Each day, Clio connects thousands of people to nearby culture and history. Our website and mobile app are free for everyone and designed to make it easy to discover cultural and historical sites throughout the United States. You can search for nearby sites, take a walking tour, create your own itinerary, or simply go for a walk or drive and let Clio show you nearby sites using our mobile app. Clio is non-profit and free for everyone thanks to the support of people like you. Donations are tax- deductible! Click here to learn more!
Kahoolawe Island Reserve

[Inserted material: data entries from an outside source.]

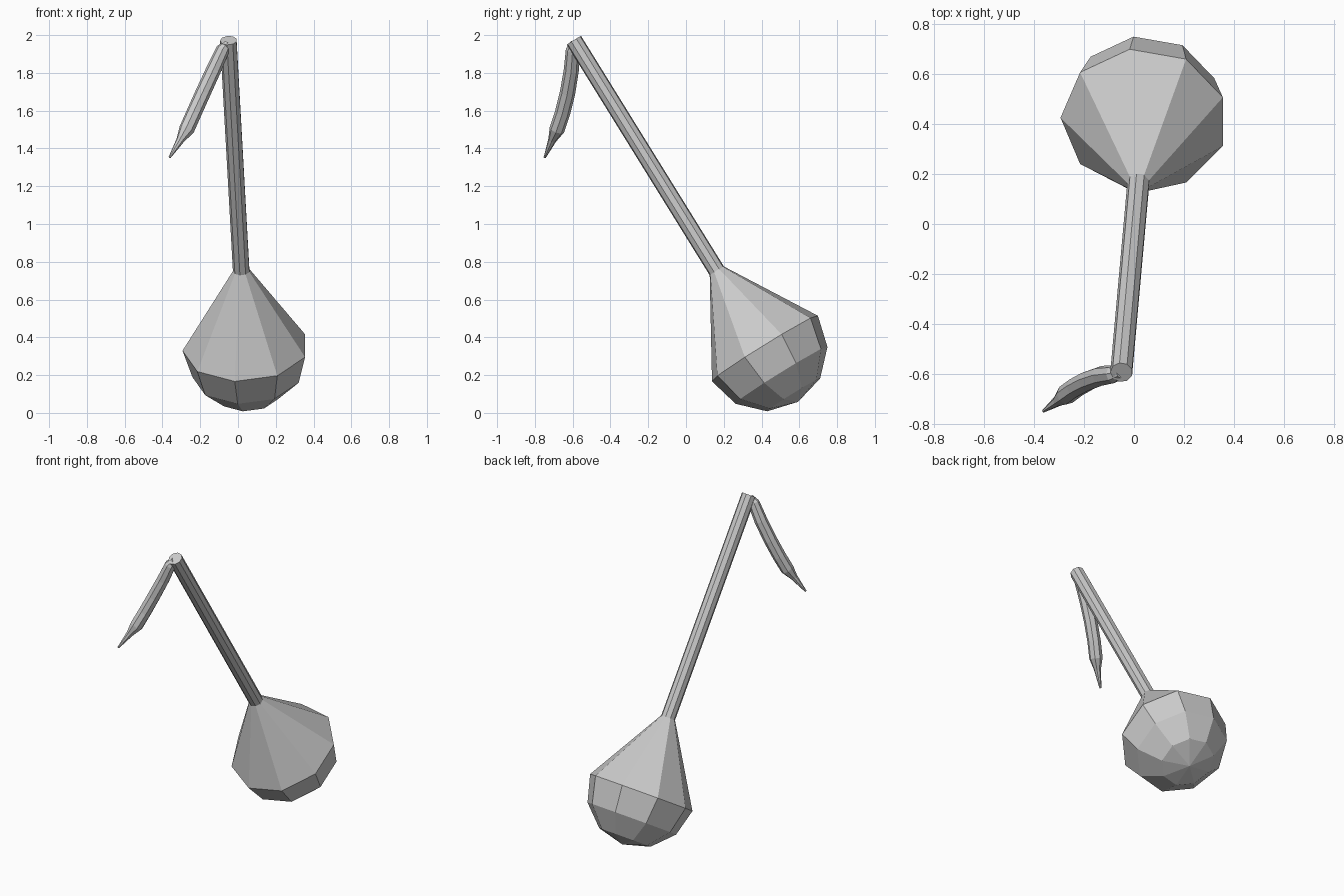
import bpy, bmesh, math
from mathutils import Vector

if "Cube" in bpy.data.objects:
    bpy.data.objects.remove(bpy.data.objects["Cube"])


def loft(name, rings, pole=None):
    """Skin a list of vertex rings, cap the start, and close the end with a pole or a cap."""
    bm = bmesh.new()
    loops = [[bm.verts.new(p) for p in ring] for ring in rings]
    n = len(loops[0])
    for a, b in zip(loops, loops[1:]):
        for i in range(n):
            j = (i + 1) % n
            bm.faces.new((a[i], a[j], b[j], b[i]))
    bm.faces.new(loops[0])
    if pole is None:
        bm.faces.new(loops[-1])
    else:
        tip = bm.verts.new(pole)
        for i in range(n):
            bm.faces.new((loops[-1][i], loops[-1][(i + 1) % n], tip))
    bmesh.ops.recalc_face_normals(bm, faces=bm.faces)
    mesh = bpy.data.meshes.new(name)
    bm.to_mesh(mesh)
    bm.free()
    obj = bpy.data.objects.new(name, mesh)
    bpy.context.collection.objects.link(obj)
    return obj


def ring(centre, direction, radius, sides):
    """Regular polygon around a direction, first corner towards -x."""
    d = direction.normalized()
    u = Vector((-1, 0, 0))
    u = (u - d * u.dot(d)).normalized()
    v = d.cross(u)
    angles = [math.tau * i / sides for i in range(sides)]
    return [centre + radius * (u * math.cos(a) + v * math.sin(a)) for a in angles]


SIDES = 9
top = Vector((-0.05, -0.593, 1.972))
neck = Vector((0.018, 0.163, 0.752))
axis = (neck - top).normalized()
centre = neck + axis * 0.482
R = 0.335

# Slanted handle
loft("handle", [ring(top, axis, 0.045, SIDES), ring(neck, axis, 0.045, SIDES)])

# Bulb: cone widening to a hemisphere
rings = [ring(neck, axis, 0.045, SIDES)]
for deg in (0, 30, 60):
    a = math.radians(deg)
    rings.append(ring(centre + axis * R * math.sin(a), axis, R * math.cos(a), SIDES))
loft("bulb", rings, pole=centre + axis * R)

# Hanging curved strand with a pointed end
path = [
    ((-0.055, -0.597, 1.960), 0.018),
    ((-0.080, -0.600, 1.925), 0.036),
    ((-0.130, -0.607, 1.815), 0.040),
    ((-0.185, -0.627, 1.695), 0.041),
    ((-0.232, -0.653, 1.590), 0.041),
    ((-0.272, -0.683, 1.500), 0.041),
    ((-0.305, -0.708, 1.445), 0.022),
    ((-0.362, -0.748, 1.352), 0.006),
]
pts = [Vector(p) for p, r in path]
rings = []
for i, (p, r) in enumerate(path):
    d = pts[min(i + 1, len(pts) - 1)] - pts[max(i - 1, 0)]
    rings.append(ring(pts[i], d, r, 8))
loft("strand", rings)
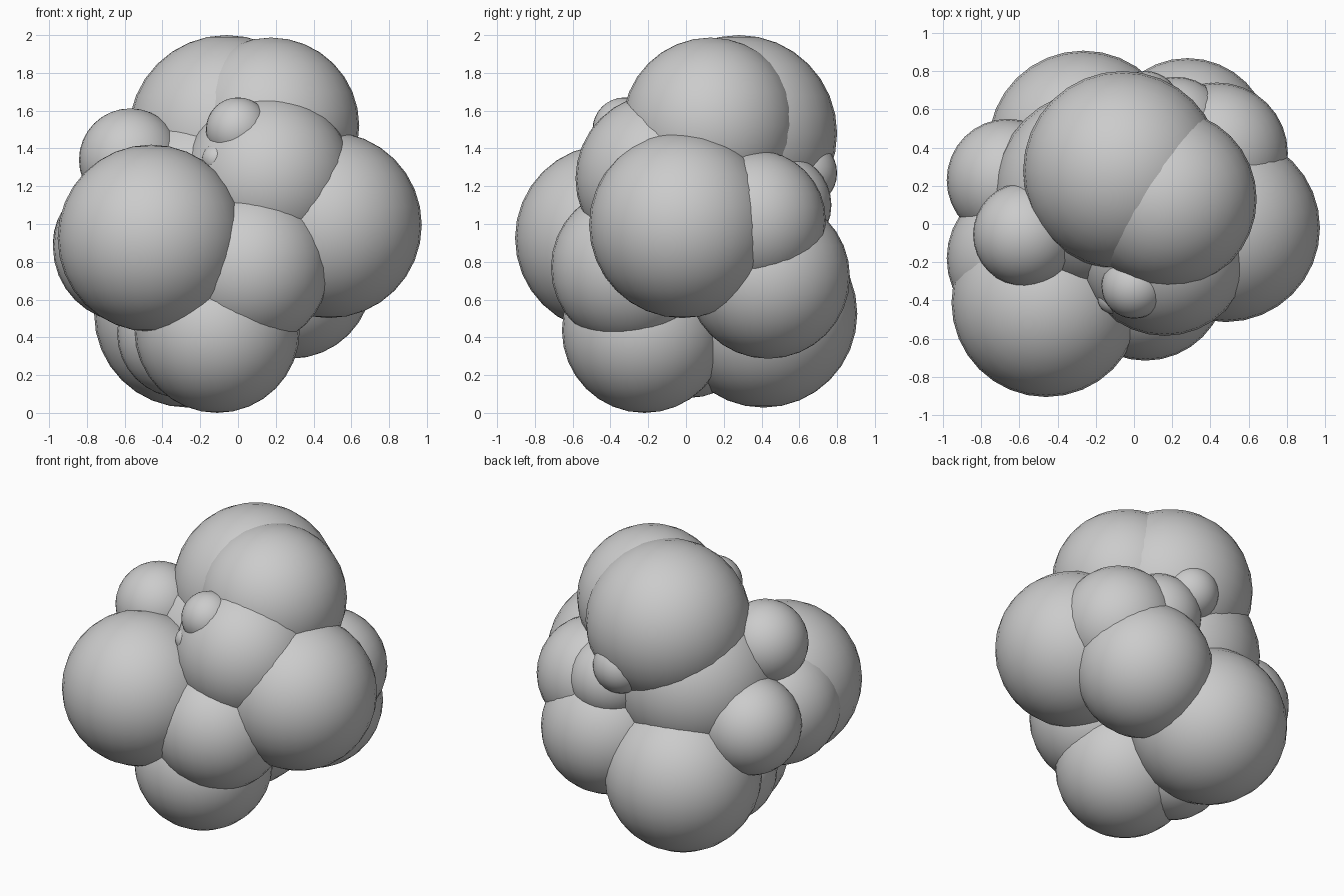
import bpy

# Cluster of overlapping smooth balls: name, centre x, y, z, radius
BALLS = [
    ("core", -0.20, 0.17, 1.10, 0.53),
    ("front_left_lobe", -0.46, -0.41, 0.925, 0.495),
    ("right_lobe", 0.48, -0.02, 0.995, 0.493),
    ("bottom_front_lobe", -0.11, -0.22, 0.437, 0.437),
    ("bottom_back_lobe", -0.265, 0.41, 0.525, 0.497),
    ("back_right_lobe", 0.28, 0.435, 0.72, 0.433),
    ("top_back_lobe", -0.06, 0.28, 1.48, 0.52),
    ("top_front_lobe", 0.175, 0.13, 1.52, 0.467),
    ("lower_front_lobe", 0.06, -0.29, 0.77, 0.425),
    ("upper_front_lobe", 0.16, -0.135, 1.24, 0.45),
    ("upper_left_bump", -0.57, -0.055, 1.34, 0.272),
    ("back_left_bump", -0.66, 0.23, 0.90, 0.32),
    ("left_bump", -0.58, -0.18, 0.88, 0.40),
    ("lower_left_bump", -0.30, 0.02, 0.42, 0.34),
    ("back_right_bump", 0.435, 0.37, 1.02, 0.37),
    ("back_bump", 0.22, 0.50, 1.10, 0.27),
    ("upper_back_nub", 0.06, 0.62, 1.27, 0.18),
    ("front_nub", 0.0, -0.325, 1.50, 0.17),
    ("tiny_front_nub", -0.11, -0.39, 1.345, 0.08),
]

for name, x, y, z, r in BALLS:
    bpy.ops.mesh.primitive_uv_sphere_add(segments=32, ring_count=16, radius=r, location=(x, y, z))
    ball = bpy.context.object
    ball.name = name
    bpy.ops.object.shade_smooth()
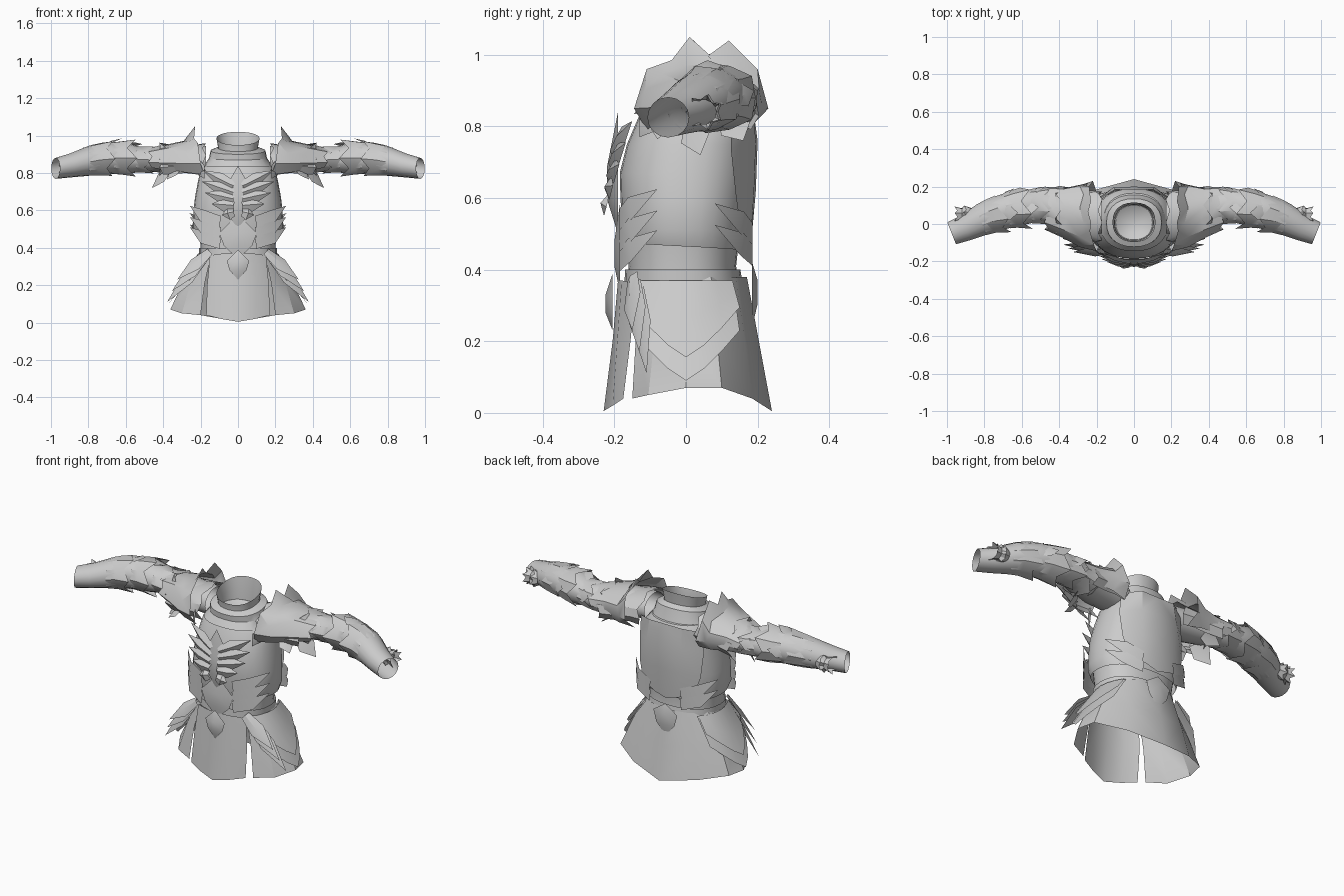
import bpy, bmesh
from math import sin, cos, pi, radians
from mathutils import Vector

if "Cube" in bpy.data.objects:
    bpy.data.objects.remove(bpy.data.objects["Cube"])

steel = bpy.data.materials.new("grey steel")
steel.use_nodes = True
steel.diffuse_color = (0.6, 0.6, 0.6, 1)
steel.node_tree.nodes["Principled BSDF"].inputs["Base Color"].default_value = (0.6, 0.6, 0.6, 1)


def sheet(name, rows, closed=False, mirror=True):
    """Skin a grid of points; closed joins each row end to start."""
    bm = bmesh.new()
    grid = [[bm.verts.new(p) for p in row] for row in rows]
    n = len(rows[0])
    for a, b in zip(grid, grid[1:]):
        for i in range(n if closed else n - 1):
            j = (i + 1) % n
            bm.faces.new((a[i], a[j], b[j], b[i]))
    bmesh.ops.remove_doubles(bm, verts=bm.verts, dist=0.0005)
    bmesh.ops.recalc_face_normals(bm, faces=bm.faces)
    mesh = bpy.data.meshes.new(name)
    bm.to_mesh(mesh)
    bm.free()
    ob = bpy.data.objects.new(name, mesh)
    bpy.context.collection.objects.link(ob)
    mesh.materials.append(steel)
    if mirror:
        mod = ob.modifiers.new("Mirror", "MIRROR")
        mod.merge_threshold = 0.001
    bpy.ops.object.select_all(action="DESELECT")
    ob.select_set(True)
    bpy.context.view_layer.objects.active = ob
    bpy.ops.object.shade_smooth_by_angle(angle=radians(32))


def blade(name, base, tip, width, normal, lift=0.012):
    """Ridged leaf-shaped plate from base to tip."""
    b, t, n = Vector(base), Vector(tip), Vector(normal).normalized()
    s = (t - b).cross(n).normalized() * width / 2
    m = b.lerp(t, 0.45)
    sheet(name, [(b - s * 0.6, b + n * lift, b + s * 0.6),
                 (m - s, m + n * lift * 1.4, m + s), (t, t, t)])


def body_ring(z, rx, front, back, tilt=0.0, n=28):
    """Rounded-box ring; tilt raises the back and lowers the front."""
    cy, ry = (front + back) / 2, (back - front) / 2
    pts = []
    for i in range(n):
        c, s = cos(2 * pi * i / n), sin(2 * pi * i / n)
        sq = lambda v: abs(v) ** 0.88 * (1 if v > 0 else -1)
        pts.append((rx * sq(c), cy + ry * sq(s), z + tilt * s))
    return pts


def body(name, table):
    sheet(name, [body_ring(*r) for r in table], closed=True, mirror=False)


# Cuirass, waist, belt and neck guards
body("cuirass", [(0.465, 0.225, -0.172, 0.16, -0.01), (0.51, 0.243, -0.178, 0.165),
                 (0.6, 0.238, -0.183, 0.178), (0.67, 0.23, -0.185, 0.187), (0.75, 0.215, -0.165, 0.192),
                 (0.82, 0.2, -0.135, 0.19), (0.87, 0.16, -0.11, 0.165),
                 (0.89, 0.098, -0.084, 0.1)])
body("waist", [(0.35, 0.2, -0.165, 0.15), (0.41, 0.2, -0.16, 0.14), (0.5, 0.212, -0.165, 0.15)])
body("belt", [(0.36, 0.207, -0.172, 0.158), (0.4, 0.208, -0.17, 0.152)])
body("collar", [(0.86, 0.1, -0.09, 0.1), (0.93, 0.105, -0.088, 0.105, 0.02),
                (0.985, 0.115, -0.095, 0.115, 0.035)])
body("neck_lining", [(0.89, 0.1, -0.088, 0.102), (0.865, 0.06, -0.05, 0.06), (0.86, 0.0001, 0, 0.0001)])
body("gorget", [(0.835, 0.185, -0.145, 0.17), (0.88, 0.155, -0.12, 0.15, 0.01),
                (0.92, 0.147, -0.122, 0.135, 0.02), (0.935, 0.108, -0.09, 0.108, 0.02)])

# Skirt: split front panel, and one sweep around the sides and back
sheet("skirt_front_panel", [
    [(0, -.19, .37), (.08, -.18, .37), (.15, -.14, .36)],
    [(0, -.205, .2), (.1, -.192, .2), (.165, -.155, .2)],
    [(0, -.23, .005), (.09, -.205, .02), (.17, -.175, .04)]])
top = [(.14, -.13, .38), (.19, -.07, .38), (.2, 0, .38), (.19, .07, .38), (.12, .14, .38), (0, .17, .38)]
hem = [(.2, -.15, .04), (.3, -.105, .05), (.362, 0, .07), (.34, .1, .07), (.2, .185, .04), (0, .24, .005)]
middle = [Vector(a).lerp(Vector(b), 0.5) + Vector((.008, 0, 0)) * (a[0] > 0) for a, b in zip(top, hem)]
sheet("skirt_side_and_back", [top, middle, hem])

# Pointed hip plates stacked over the skirt sides
for i, (reach, drop) in enumerate([(.375, .09), (.35, .155)]):
    out = i * 0.009
    rows = []
    for f in (0, 0.5, 1):
        row = []
        for k in range(-3, 4):
            u = k / 3
            low = drop + 0.14 * abs(u) ** 1.3
            x_top = .205 + out - .045 * u * u
            x_low = x_top + (reach - .205) * (.37 - low) / (.37 - drop) + .01 * abs(u)
            row.append((x_top + (x_low - x_top) * f, u * (.13 + .02 * f), .37 + (low - .37) * f))
        rows.append(row)
    sheet(f"hip_plate_{i + 1}", rows)
# Broad blades fanning over the front edges of the hips
for i in range(3):
    blade(f"hip_blade_{i + 1}", (.15 + .015 * i, -.15 + .009 * i, .38 - .02 * i),
          (.325 + .027 * i, -.15 + .02 * i, .23 - .06 * i), .08, (.5, -.9, .4), .008)

# Buckles and belly plate, as pointed diamonds on the centre line
def diamond(name, y, z_top, z_wide, z_low, half, bulge):
    sheet(name, [[(0, y, z_top)] * 2,
                 [(0, y + bulge, z_wide), (half, y, z_wide)],
                 [(0, y + bulge, (z_wide + z_low) / 2), (half * .75, y, (z_wide + z_low) / 2)],
                 [(0, y, z_low)] * 2])

diamond("front_buckle", -.205, .39, .33, .23, .06, -.02)
diamond("back_buckle", .185, .42, .37, .24, .075, .015)
diamond("belly_plate", -.185, .58, .48, .34, .1, -.015)
diamond("breast_plate", -.19, .84, .69, .5, .085, -.03)

# Feathered chest blades
for i in range(5):
    blade(f"chest_blade_{i + 1}", (.02, -.2 - .005 * i, .73 - .035 * i),
          (.19 + .014 * i - .01 * i * i, -.15 - .018 * i, .815 - .06 * i), .07, (.4, -1, .15), .014)

# Pointed rib plates wrapping the flanks
for i, (y, z) in enumerate([(-1, .59), (-1, .53), (-1, .475), (1, .55), (1, .49)]):
    tip = (.258, .08 * y, z + .035)
    sheet(f"rib_plate_{i + 1}", [
        [(.09, .186 * y, z - .02), (.18, .162 * y, z + .012), tip],
        [(.1, .186 * y, z - .08), (.2, .152 * y, z - .05), tip]])

# Shoulder-blade plate on the back
sheet("back_plate", [
    [(0, .185, .87), (.1, .185, .87), (.19, .13, .85)],
    [(0, .2, .76), (.11, .195, .76), (.2, .125, .74)],
    [(0, .195, .62), (.1, .19, .62), (.19, .14, .6)],
    [(0, .18, .45), (.07, .18, .47), (.16, .155, .5)]])

# Sleeves: x, centre y, centre z, half depth, half height, end slant
ARM = [(.17, .04, .87, .09, .075, 0), (.3, .05, .875, .1, .075, 0), (.42, .08, .875, .09, .07, 0),
       (.5, .1, .87, .085, .062, 0), (.6, .09, .88, .095, .085, .1), (.7, .065, .88, .09, .085, .25),
       (.8, .03, .865, .08, .08, .4), (.9, -.02, .84, .066, .064, .4), (.975, -.05, .825, .058, .056, .4)]


def arm_ring(x, grow=1.0, jag=0.0, n=16):
    for a, b in zip(ARM, ARM[1:]):
        if x <= b[0]:
            f = (x - a[0]) / (b[0] - a[0])
            break
    cy, cz, ry, rz, slant = (p + (q - p) * f for p, q in zip(a[1:], b[1:]))
    pts = []
    for i in range(n):
        t = 2 * pi * i / n
        dy = ry * cos(t)
        point = (i % 2) * jag
        g = grow * (1 + abs(point) * 2.2)
        pts.append((x + slant * dy + point, cy + dy * g, cz + rz * sin(t) * g))
    return pts


sheet("sleeves", [arm_ring(r[0]) for r in ARM], closed=True)
# Overlapping armour cuffs, jagged toward the shoulder or the hand
for name, x0, x1, grow, jag in [("upper_arm_cuff", .46, .37, 1.15, .05), ("bicep_cuff", .55, .5, 1.1, -.05),
                                ("elbow_cuff", .68, .6, 1.1, -.05), ("forearm_cuff", .82, .72, 1.06, -.04)]:
    sheet(name, [arm_ring(x0, 1.02, n=10), arm_ring((x0 + x1) / 2, (1 + grow) / 2 + .02, n=10),
                 arm_ring(x1, grow, jag, n=10)], closed=True)

# Plates standing off the outer arm and hanging under the shoulder
for i, (b, t, w) in enumerate([((.6, .08, .95), (.51, .09, .955), .08), ((.7, .06, .955), (.62, .06, .985), .08),
                               ((.55, .17, .88), (.47, .2, .9), .07), ((.72, .14, .88), (.64, .19, .9), .07),
                               ((.37, .02, .82), (.46, .04, .72), .1), ((.32, -.05, .82), (.38, -.08, .765), .08),
                               ((.34, .12, .82), (.42, .16, .76), .09), ((.21, -.08, .85), (.18, -.13, .77), .08)]):
    blade(f"arm_plate_{i + 1}", b, t, w, (.2, b[1] - .07, b[2] - .86), .008)

# Pauldrons: spiked crest beside the neck, tapering down the arm
crest = [(.18, -.11, .79), (.2, -.145, .85), (.215, -.11, .96), (.235, -.04, .985), (.23, .01, 1.05),
         (.245, .065, 1.0), (.23, .12, 1.04), (.24, .2, .96), (.22, .23, .85), (.2, .17, .79)]


def shoulder_arc(x, cy, cz, ry, rz):
    angles = [radians(215 - 250 * i / 9) for i in range(10)]
    return [(x + .02 * (i % 2), cy + ry * cos(t), cz + rz * sin(t)) for i, t in enumerate(angles)]


sheet("pauldrons", [crest, shoulder_arc(.27, .045, .865, .17, .11),
                    shoulder_arc(.36, .06, .865, .135, .09), shoulder_arc(.46, .085, .865, .115, .065)])
sheet("pauldron_under_layer", [shoulder_arc(.17, .04, .86, .135, .1),
                               shoulder_arc(.23, .04, .86, .14, .09),
                               shoulder_arc(.3, .05, .85, .14, .09),
                               shoulder_arc(.4, .075, .84, .13, .085)])

# Spiky rosettes on the back of the wrists
def rosette_ring(x, y, r, flare):
    return [(x + flare * (i % 2), y + (r + flare * (i % 2)) * cos(i * pi / 7),
             .84 + (r + flare * (i % 2)) * sin(i * pi / 7)) for i in range(14)]

sheet("wrist_rosettes", [rosette_ring(.87, .055, .03, 0), rosette_ring(.895, .052, .038, .014),
                         rosette_ring(.92, .05, .034, 0), rosette_ring(.945, .048, .036, .014)], closed=True)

When missionaries arrived in Hawaii in the 1830s, they brought with them a new set of moral and legal codes. As a result, the death penalty was abolished and replaced with a sentence of exile. The island was chosen as an obvious place for this new form of punishment, but this only lasted until 1853. In 1857 only about 50 people lived on the island and the government opened it up for ranching. Though at time successful, the unreliability of rainfall and lack of fresh water sources made ranching very difficult. One of these ranchers, Angus MacPhee, leased a portion of his land to the U.S. Army in early 1941. After the attack on Pearl Harbor, the U.S. government instituted martial law and took over control of the island and began its the decades-long use of it as a training/bomging ground. Hawaiian efforts to stop this use began in the 1970s. It wasn't until 1990 that this officially ceased. Efforts to clean up the island of unexploded ordinance and restore its natural state continue today.
Sources"Kahoolawe." Wikipedia. Accessed September 6, 2016. https://en.wikipedia.org/wiki/Kahoolawe. "Kaho'olawe History." Kahoʻolawe Island Reserve Commission. Accessed September 6, 2016. http://kahoolawe.hawaii.gov/history.shtml.
This entry has been viewed 451 times within the past year